Data excerpts
******

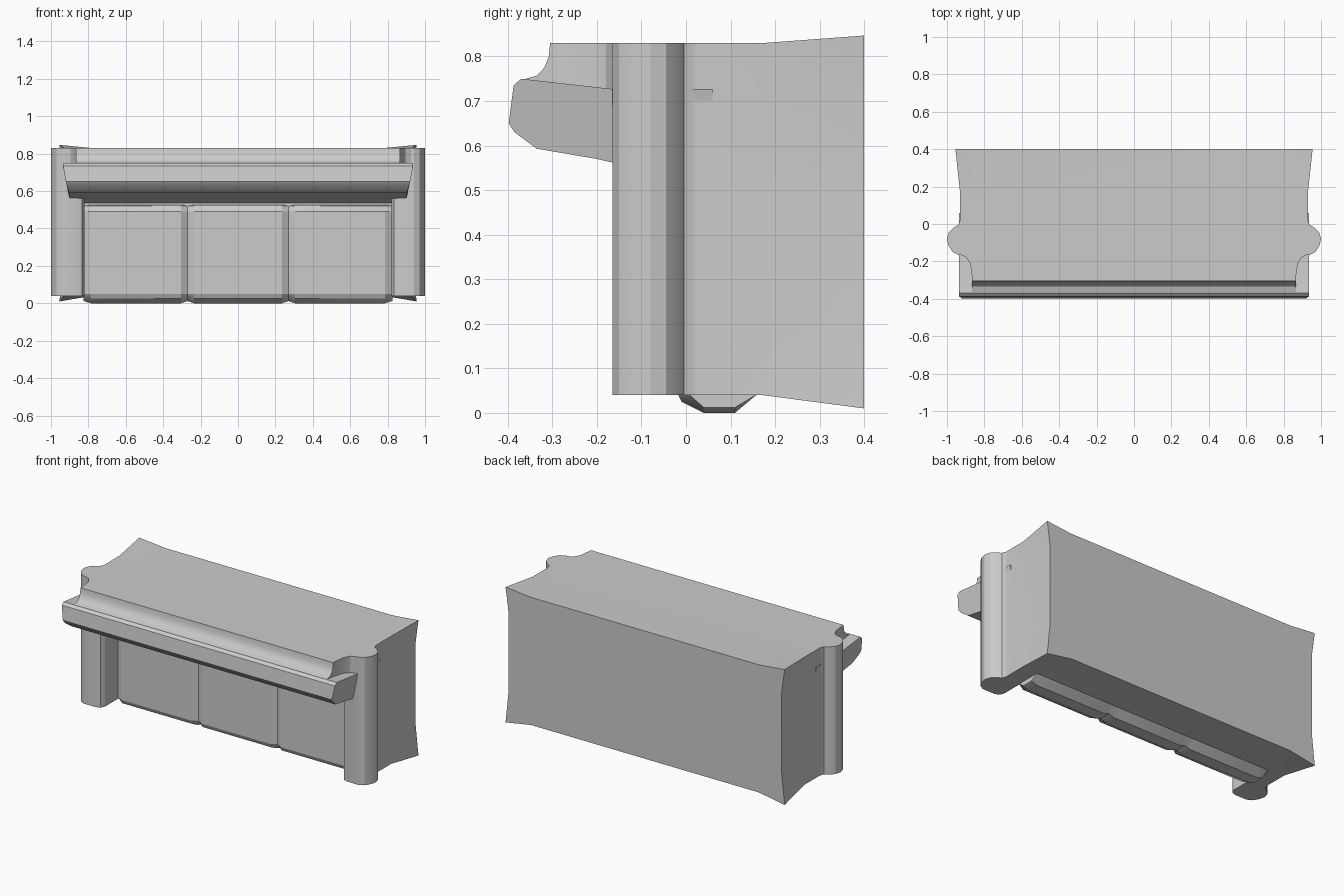
import bpy
import bmesh
from math import radians
from mathutils import Vector

cube = bpy.data.objects.get("Cube")
if cube:
    bpy.data.objects.remove(cube, do_unlink=True)

grey = bpy.data.materials.new("plain_grey")
grey.use_nodes = True
grey.diffuse_color = (0.6, 0.6, 0.6, 1)
grey.node_tree.nodes["Principled BSDF"].inputs["Base Color"].default_value = (0.6, 0.6, 0.6, 1)


def finish(name, bm):
    bmesh.ops.recalc_face_normals(bm, faces=bm.faces)
    mesh = bpy.data.meshes.new(name)
    bm.to_mesh(mesh)
    bm.free()
    mesh.materials.append(grey)
    ob = bpy.data.objects.new(name, mesh)
    bpy.context.collection.objects.link(ob)
    bpy.ops.object.select_all(action="DESELECT")
    ob.select_set(True)
    bpy.context.view_layer.objects.active = ob
    bpy.ops.object.shade_smooth_by_angle(angle=radians(25))
    return ob


def loft(name, rings):
    """Join equal rings of points into a closed solid."""
    bm = bmesh.new()
    loops = [[bm.verts.new(p) for p in ring] for ring in rings]
    n = len(loops[0])
    for a, b in zip(loops, loops[1:]):
        for i in range(n):
            j = (i + 1) % n
            bm.faces.new((a[i], a[j], b[j], b[i]))
    bm.faces.new(loops[0])
    bm.faces.new(loops[-1])
    return finish(name, bm)


def upright(name, outline, side, low, high):
    return loft(name, [[(side * x, y, z) for x, y in outline] for z in (low, high)])


# Main block with its four back corners pulled outward
bm = bmesh.new()
bmesh.ops.create_cube(bm, size=1)
for v in bm.verts:
    v.co = Vector((v.co.x * 1.86, 0.21 + v.co.y * 0.38, 0.435 + v.co.z * 0.79))
for co, no in (((-0.78, 0, 0), (1, 0, 0)), ((0.78, 0, 0), (1, 0, 0)), ((0, 0.17, 0), (0, 1, 0)),
               ((0, 0, 0.2), (0, 0, 1)), ((0, 0, 0.7), (0, 0, 1))):
    bmesh.ops.bisect_plane(bm, geom=bm.verts[:] + bm.edges[:] + bm.faces[:],
                           plane_co=co, plane_no=no)
for v in bm.verts:
    if abs(v.co.x) > 0.9 and v.co.y > 0.39:
        sign = 1 if v.co.x > 0 else -1
        if v.co.z > 0.8:
            v.co = (sign * 0.955, 0.4, 0.847)
        elif v.co.z < 0.1:
            v.co = (sign * 0.955, 0.4, 0.01)
        else:
            v.co.x = sign * 0.935
finish("main_block", bm)

# Three cushions in one strip, divided by shallow grooves
cushion = [(0.16, 0.042), (0.11, 0), (0.04, 0), (-0.01, 0.025), (-0.022, 0.05),
           (-0.022, 0.49), (0, 0.52), (0.06, 0.54), (0.16, 0.54)]
rings = []
for x, groove in ((-0.825, 1), (-0.785, 0), (-0.305, 0), (-0.27, 1), (-0.235, 0),
                  (0.235, 0), (0.27, 1), (0.305, 0), (0.785, 0), (0.825, 1)):
    ring = []
    for y, z in cushion:
        y += 0.022 * groove if y < 0.03 else 0
        z += 0.012 * groove if z < 0.03 else 0
        ring.append((x, y, z))
    rings.append(ring)
loft("cushion_strip", rings)

# Overhanging ledge, its ends narrowing downward
ledge = [(0.06, 0.52), (0, 0.545), (-0.165, 0.562), (-0.2, 0.57), (-0.335, 0.593),
         (-0.385, 0.63), (-0.398, 0.65), (-0.387, 0.735), (-0.37, 0.75),
         (-0.165, 0.727), (0.06, 0.727)]
rings = []
for side in (-1, 1):
    rings.append([(side * (0.9 + 0.035 * min(1, max(0, (z - 0.58) / 0.12))), y, z)
                  for y, z in ledge])
loft("front_ledge", rings)

# Coved slab above the ledge
cove = [(-0.37, 0.747), (-0.335, 0.757), (-0.318, 0.775), (-0.308, 0.8),
        (-0.305, 0.83), (0.06, 0.83), (0.06, 0.7), (-0.3, 0.7)]
loft("top_slab", [[(x, y, z) for y, z in cove] for x in (-0.865, 0.865)])

# Rounded arms and the small fillets joining them to the slab
arm = [(0.82, 0.06), (0.82, -0.13), (0.833, -0.155), (0.86, -0.165), (0.94, -0.165),
       (0.97, -0.15), (0.992, -0.115), (1, -0.08), (0.99, -0.045), (0.965, -0.02),
       (0.94, -0.005), (0.93, 0.02), (0.93, 0.06)]
fillet = [(0.8, -0.303), (0.863, -0.303), (0.875, -0.215), (0.895, -0.18),
          (0.935, -0.16), (0.8, -0.14)]
for label, side in (("left", 1), ("right", -1)):
    upright(label + "_arm", arm, side, 0.04, 0.83)
    upright(label + "_fillet", fillet, side, 0.7, 0.83)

******

*Exercise directions*
Which lines above include the word "rings"? Pick them out and copy them.

*Your solution*
def loft(name, rings):
    """Join equal rings of points into a closed solid."""
    loops = [[bm.verts.new(p) for p in ring] for ring in rings]
rings = []
    rings.append(ring)
loft("cushion_strip", rings)
rings = []
    rings.append([(side * (0.9 + 0.035 * min(1, max(0, (z - 0.58) / 0.12))), y, z)
loft("front_ledge", rings)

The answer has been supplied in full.